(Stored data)
****************
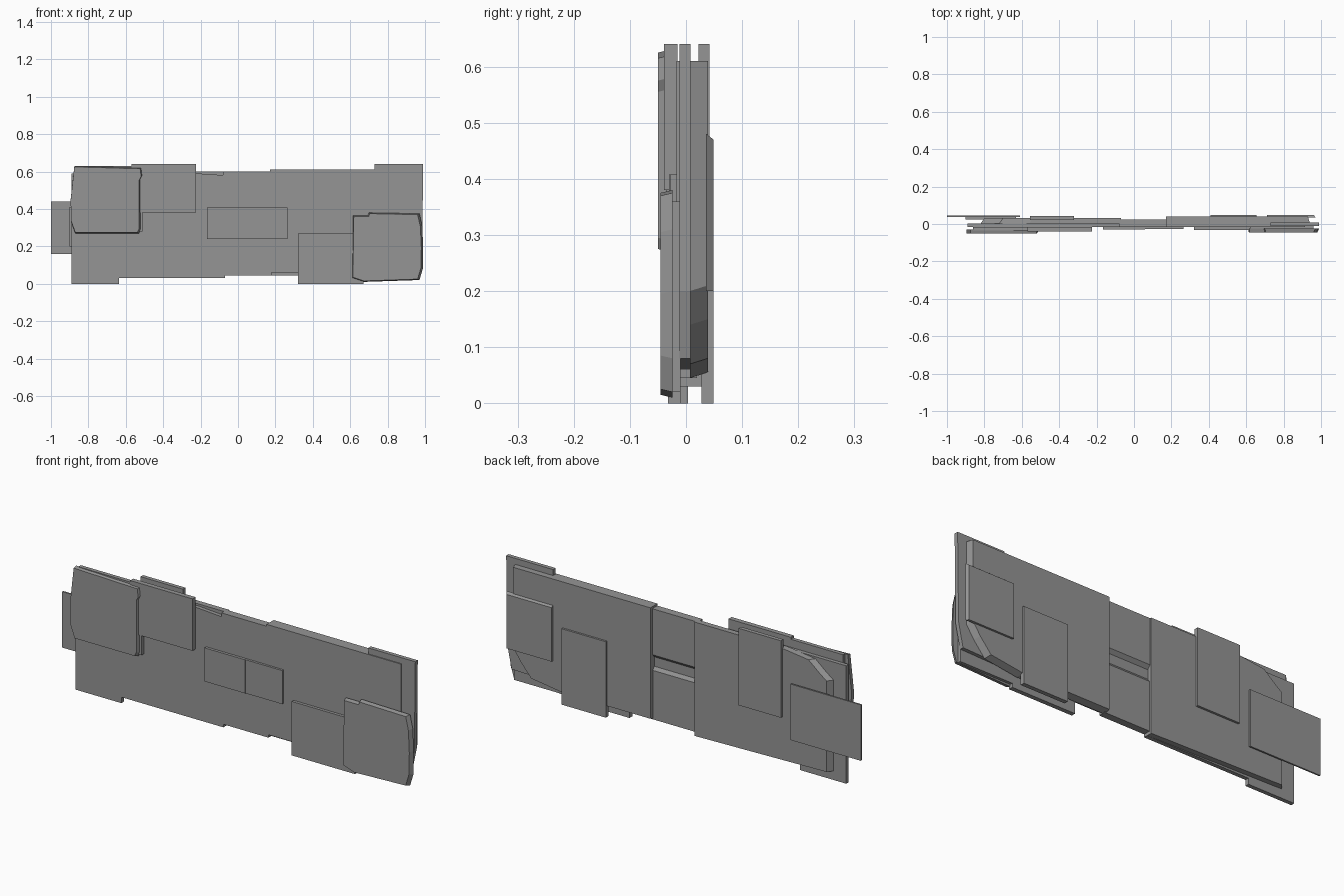
import bpy, bmesh

cube = bpy.data.objects.get("Cube")
if cube:
    bpy.data.objects.remove(cube)

grey = bpy.data.materials.new("plain grey")
grey.use_nodes = True
colour = (0.3, 0.3, 0.3, 1)
grey.diffuse_color = colour
grey.node_tree.nodes["Principled BSDF"].inputs["Base Color"].default_value = colour


def slab(name, outline, front, back, front_lip=(0, 0, 0, 0), back_lip=(0, 0, 0, 0)):
    """Prism from an x-z outline; a lip insets the left, right, bottom, top of one face."""
    xs, zs = [p[0] for p in outline], [p[1] for p in outline]
    cx, cz = (min(xs) + max(xs)) / 2, (min(zs) + max(zs)) / 2
    bm = bmesh.new()
    rings = []
    for y, (l, r, b, t) in ((front, front_lip), (back, back_lip)):
        rings.append([bm.verts.new((x + (l if x < cx else -r), y, z + (b if z < cz else -t)))
                      for x, z in outline])
    bm.faces.new(rings[0])
    bm.faces.new(rings[1][::-1])
    n = len(outline)
    for i in range(n):
        j = (i + 1) % n
        bm.faces.new((rings[0][i], rings[0][j], rings[1][j], rings[1][i]))
    bmesh.ops.recalc_face_normals(bm, faces=bm.faces[:])
    mesh = bpy.data.meshes.new(name)
    bm.to_mesh(mesh)
    bm.free()
    mesh.materials.append(grey)
    obj = bpy.data.objects.new(name, mesh)
    bpy.context.collection.objects.link(obj)


def box(name, x0, x1, z0, z1, front, back, **lips):
    slab(name, [(x0, z0), (x1, z0), (x1, z1), (x0, z1)], front, back, **lips)


# Right half: front sheet with lower tab, and thicker back sheet with a cut corner
slab("right_front_sheet", [(-.89, 0), (-.635, 0), (-.635, .03), (-.07, .03), (-.07, .58),
                           (-.22, .59), (-.89, .59)], -.016, .004)
slab("right_back_sheet", [(-.82, .045), (-.07, .03), (-.07, .6), (-.56, .6), (-.72, .58),
                          (-.78, .53), (-.82, .5)], .003, .031, back_lip=(.02, 0, 0, 0))

# Left half: the same idea turned half round
slab("left_front_sheet", [(.17, .06), (.96, .08), (.985, .2), (.99, .64), (.73, .64),
                          (.73, .61), (.17, .61)], -.012, .008)
slab("left_back_sheet", [(.17, .045), (.66, .045), (.84, .07), (.9, .14), (.94, .2),
                         (.94, .61), (.17, .61)], .007, .039, back_lip=(0, .01, .01, 0))
box("left_front_skin", .17, .915, .06, .61, -.017, -.01)

# Middle bridge with a groove on its back
box("bridge_sheet", -.08, .18, .045, .6, -.016, .008)
box("bridge_upper_back", -.08, .18, .35, .6, .005, .024, back_lip=(0, 0, .02, 0))
box("bridge_lower_back", -.08, .18, .045, .31, .005, .02, back_lip=(0, 0, 0, .02))
box("bridge_strap_right", -.165, .06, .24, .408, -.03, -.014)
box("bridge_strap_left", .06, .265, .24, .408, -.028, -.014)

# Overlapping front plates
slab("upper_corner_plate", [(-.895, .45), (-.892, .33), (-.87, .27), (-.53, .27), (-.52, .29),
                            (-.52, .56), (-.51, .58), (-.515, .62), (-.875, .63)],
     -.05, -.03, front_lip=(0, .008, .005, .005))
box("upper_corner_backing", -.86, -.51, .28, .63, -.035, -.015)
box("upper_inner_plate", -.57, -.225, .38, .64, -.039, -.015)
slab("lower_corner_plate", [(.61, .03), (.67, .01), (.97, .02), (.988, .08), (.99, .2), (.985, .31),
                            (.97, .375), (.70, .38), (.695, .365), (.615, .365)],
     -.045, -.024, front_lip=(.004, .01, .005, .005))
box("lower_corner_backing", .62, .96, .02, .36, -.027, -.01)
box("lower_inner_plate", .32, .67, 0, .27, -.032, -.01)

# Overlapping back plates
slab("right_outer_back_plate", [(-1, .16), (-.61, .16), (-.61, .44), (-1, .44)], .038, .046)
box("right_outer_back_rest", -.9, -.63, .2, .41, .025, .039)
box("right_inner_back_plate", -.555, -.32, .255, .64, .022, .042)
box("left_inner_back_plate", .41, .655, 0, .38, .028, .049)
box("left_outer_back_plate", .71, .97, .2, .48, .036, .049, back_lip=(0, .01, 0, .01))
****************
* [WHAT THE TASK ASKS]:
Could you write out the records again exactly, without any of their pictures?

* [TASK ANSWER]:
import bpy, bmesh

cube = bpy.data.objects.get("Cube")
if cube:
    bpy.data.objects.remove(cube)

grey = bpy.data.materials.new("plain grey")
grey.use_nodes = True
colour = (0.3, 0.3, 0.3, 1)
grey.diffuse_color = colour
grey.node_tree.nodes["Principled BSDF"].inputs["Base Color"].default_value = colour


def slab(name, outline, front, back, front_lip=(0, 0, 0, 0), back_lip=(0, 0, 0, 0)):
    """Prism from an x-z outline; a lip insets the left, right, bottom, top of one face."""
    xs, zs = [p[0] for p in outline], [p[1] for p in outline]
    cx, cz = (min(xs) + max(xs)) / 2, (min(zs) + max(zs)) / 2
    bm = bmesh.new()
    rings = []
    for y, (l, r, b, t) in ((front, front_lip), (back, back_lip)):
        rings.append([bm.verts.new((x + (l if x < cx else -r), y, z + (b if z < cz else -t)))
                      for x, z in outline])
    bm.faces.new(rings[0])
    bm.faces.new(rings[1][::-1])
    n = len(outline)
    for i in range(n):
        j = (i + 1) % n
        bm.faces.new((rings[0][i], rings[0][j], rings[1][j], rings[1][i]))
    bmesh.ops.recalc_face_normals(bm, faces=bm.faces[:])
    mesh = bpy.data.meshes.new(name)
    bm.to_mesh(mesh)
    bm.free()
    mesh.materials.append(grey)
    obj = bpy.data.objects.new(name, mesh)
    bpy.context.collection.objects.link(obj)


def box(name, x0, x1, z0, z1, front, back, **lips):
    slab(name, [(x0, z0), (x1, z0), (x1, z1), (x0, z1)], front, back, **lips)


# Right half: front sheet with lower tab, and thicker back sheet with a cut corner
slab("right_front_sheet", [(-.89, 0), (-.635, 0), (-.635, .03), (-.07, .03), (-.07, .58),
                           (-.22, .59), (-.89, .59)], -.016, .004)
slab("right_back_sheet", [(-.82, .045), (-.07, .03), (-.07, .6), (-.56, .6), (-.72, .58),
                          (-.78, .53), (-.82, .5)], .003, .031, back_lip=(.02, 0, 0, 0))

# Left half: the same idea turned half round
slab("left_front_sheet", [(.17, .06), (.96, .08), (.985, .2), (.99, .64), (.73, .64),
                          (.73, .61), (.17, .61)], -.012, .008)
slab("left_back_sheet", [(.17, .045), (.66, .045), (.84, .07), (.9, .14), (.94, .2),
                         (.94, .61), (.17, .61)], .007, .039, back_lip=(0, .01, .01, 0))
box("left_front_skin", .17, .915, .06, .61, -.017, -.01)

# Middle bridge with a groove on its back
box("bridge_sheet", -.08, .18, .045, .6, -.016, .008)
box("bridge_upper_back", -.08, .18, .35, .6, .005, .024, back_lip=(0, 0, .02, 0))
box("bridge_lower_back", -.08, .18, .045, .31, .005, .02, back_lip=(0, 0, 0, .02))
box("bridge_strap_right", -.165, .06, .24, .408, -.03, -.014)
box("bridge_strap_left", .06, .265, .24, .408, -.028, -.014)

# Overlapping front plates
slab("upper_corner_plate", [(-.895, .45), (-.892, .33), (-.87, .27), (-.53, .27), (-.52, .29),
                            (-.52, .56), (-.51, .58), (-.515, .62), (-.875, .63)],
     -.05, -.03, front_lip=(0, .008, .005, .005))
box("upper_corner_backing", -.86, -.51, .28, .63, -.035, -.015)
box("upper_inner_plate", -.57, -.225, .38, .64, -.039, -.015)
slab("lower_corner_plate", [(.61, .03), (.67, .01), (.97, .02), (.988, .08), (.99, .2), (.985, .31),
                            (.97, .375), (.70, .38), (.695, .365), (.615, .365)],
     -.045, -.024, front_lip=(.004, .01, .005, .005))
box("lower_corner_backing", .62, .96, .02, .36, -.027, -.01)
box("lower_inner_plate", .32, .67, 0, .27, -.032, -.01)

# Overlapping back plates
slab("right_outer_back_plate", [(-1, .16), (-.61, .16), (-.61, .44), (-1, .44)], .038, .046)
box("right_outer_back_rest", -.9, -.63, .2, .41, .025, .039)
box("right_inner_back_plate", -.555, -.32, .255, .64, .022, .042)
box("left_inner_back_plate", .41, .655, 0, .38, .028, .049)
box("left_outer_back_plate", .71, .97, .2, .48, .036, .049, back_lip=(0, .01, 0, .01))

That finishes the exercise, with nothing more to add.